A. Administer intravenous antibiotics throughout labor.
B. Administer intravenous antibiotics 30 minutes prior to the delivery.
C. Administer intravenous antibiotics after the cord is clamped.
D. Administer intravenous antibiotics six hours after the delivery.
E. Antibiotic prophylaxis is not necessary
The correct answer is
E. Bacterial endocarditis is a potentially life-threatening infection that can develop in patients with structural cardiac disease who are exposed to bacteremia. The risk of developing endocarditis depends upon both the cardiac condition and the nature of the procedure. The American Heart Association periodically publishes guidelines for the prevention of bacterial endocarditis. According to the American Heart Association guidelines, antibiotic prophylaxis is not necessary for cesarean delivery or normal vaginal delivery. The possible exception to this is for patients with "high risk" cardiac conditions, which include women with a history of endocarditis, or who have prosthetic heart valves, complex cyanotic congenital heart disease, or surgically corrected systemic pulmonary shunts. Mitral valve prolapse if associated with mitral regurgitation (demonstrated by Doppler or a murmur) is considered a moderate risk condition and therefore antibiotic prophylaxis is not necessary.

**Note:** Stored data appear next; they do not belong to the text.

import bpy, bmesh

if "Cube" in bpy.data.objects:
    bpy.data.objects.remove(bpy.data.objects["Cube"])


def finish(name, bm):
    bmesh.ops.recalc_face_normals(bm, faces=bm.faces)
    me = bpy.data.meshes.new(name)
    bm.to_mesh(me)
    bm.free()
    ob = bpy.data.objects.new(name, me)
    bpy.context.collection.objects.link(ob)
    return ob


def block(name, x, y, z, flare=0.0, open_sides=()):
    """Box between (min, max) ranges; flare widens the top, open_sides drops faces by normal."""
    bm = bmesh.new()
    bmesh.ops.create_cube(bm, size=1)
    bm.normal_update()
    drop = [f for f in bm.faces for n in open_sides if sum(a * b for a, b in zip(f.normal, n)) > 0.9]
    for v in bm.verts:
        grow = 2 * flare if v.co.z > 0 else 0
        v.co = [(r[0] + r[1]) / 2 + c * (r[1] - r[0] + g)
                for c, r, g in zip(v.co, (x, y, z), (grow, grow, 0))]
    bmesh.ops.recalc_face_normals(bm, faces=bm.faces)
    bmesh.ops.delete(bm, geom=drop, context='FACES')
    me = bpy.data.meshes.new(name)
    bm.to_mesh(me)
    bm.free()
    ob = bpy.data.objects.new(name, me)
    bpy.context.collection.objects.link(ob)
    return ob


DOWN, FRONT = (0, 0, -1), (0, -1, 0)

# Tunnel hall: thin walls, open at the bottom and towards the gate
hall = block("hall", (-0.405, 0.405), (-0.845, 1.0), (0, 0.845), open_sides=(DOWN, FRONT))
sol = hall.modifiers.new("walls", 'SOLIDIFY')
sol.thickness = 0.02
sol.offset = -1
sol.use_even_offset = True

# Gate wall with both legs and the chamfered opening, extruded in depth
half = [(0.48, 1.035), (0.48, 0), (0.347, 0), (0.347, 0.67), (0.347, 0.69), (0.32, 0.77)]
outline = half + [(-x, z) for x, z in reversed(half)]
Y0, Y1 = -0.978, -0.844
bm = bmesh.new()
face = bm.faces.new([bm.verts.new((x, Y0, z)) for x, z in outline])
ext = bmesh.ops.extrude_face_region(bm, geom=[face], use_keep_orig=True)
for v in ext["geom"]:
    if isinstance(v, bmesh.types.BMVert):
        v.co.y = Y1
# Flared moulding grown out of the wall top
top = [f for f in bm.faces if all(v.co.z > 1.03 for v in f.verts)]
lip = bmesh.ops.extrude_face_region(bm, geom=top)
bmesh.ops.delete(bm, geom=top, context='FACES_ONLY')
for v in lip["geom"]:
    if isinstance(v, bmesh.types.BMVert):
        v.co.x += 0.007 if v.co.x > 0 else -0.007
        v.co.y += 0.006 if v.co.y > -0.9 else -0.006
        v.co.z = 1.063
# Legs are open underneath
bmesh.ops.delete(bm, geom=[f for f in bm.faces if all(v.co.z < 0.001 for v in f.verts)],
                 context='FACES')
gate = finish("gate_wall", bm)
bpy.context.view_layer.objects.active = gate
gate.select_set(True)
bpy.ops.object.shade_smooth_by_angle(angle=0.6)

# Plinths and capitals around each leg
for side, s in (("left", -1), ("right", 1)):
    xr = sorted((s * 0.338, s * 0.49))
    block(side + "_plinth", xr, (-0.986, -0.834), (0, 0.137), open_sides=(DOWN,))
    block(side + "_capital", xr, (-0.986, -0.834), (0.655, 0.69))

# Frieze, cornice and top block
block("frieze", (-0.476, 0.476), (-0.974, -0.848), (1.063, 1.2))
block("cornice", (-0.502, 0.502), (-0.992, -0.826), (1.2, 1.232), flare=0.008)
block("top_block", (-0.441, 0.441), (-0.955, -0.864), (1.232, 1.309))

To administer intravenous antibiotics throughout labor (choice A), to administer intravenous antibiotics 30 minutes prior to the delivery (choice B), to administer intravenous antibiotics after the cord is clamped (choice C), or to administer intravenous antibiotics six hours after the delivery (choice D) would not be necessary. As explained above, mitral valve prolapse with regurgitation is considered to be a moderate risk condition and, for these conditions, antibiotic prophylaxis to prevent bacterial endocarditis is not necessary.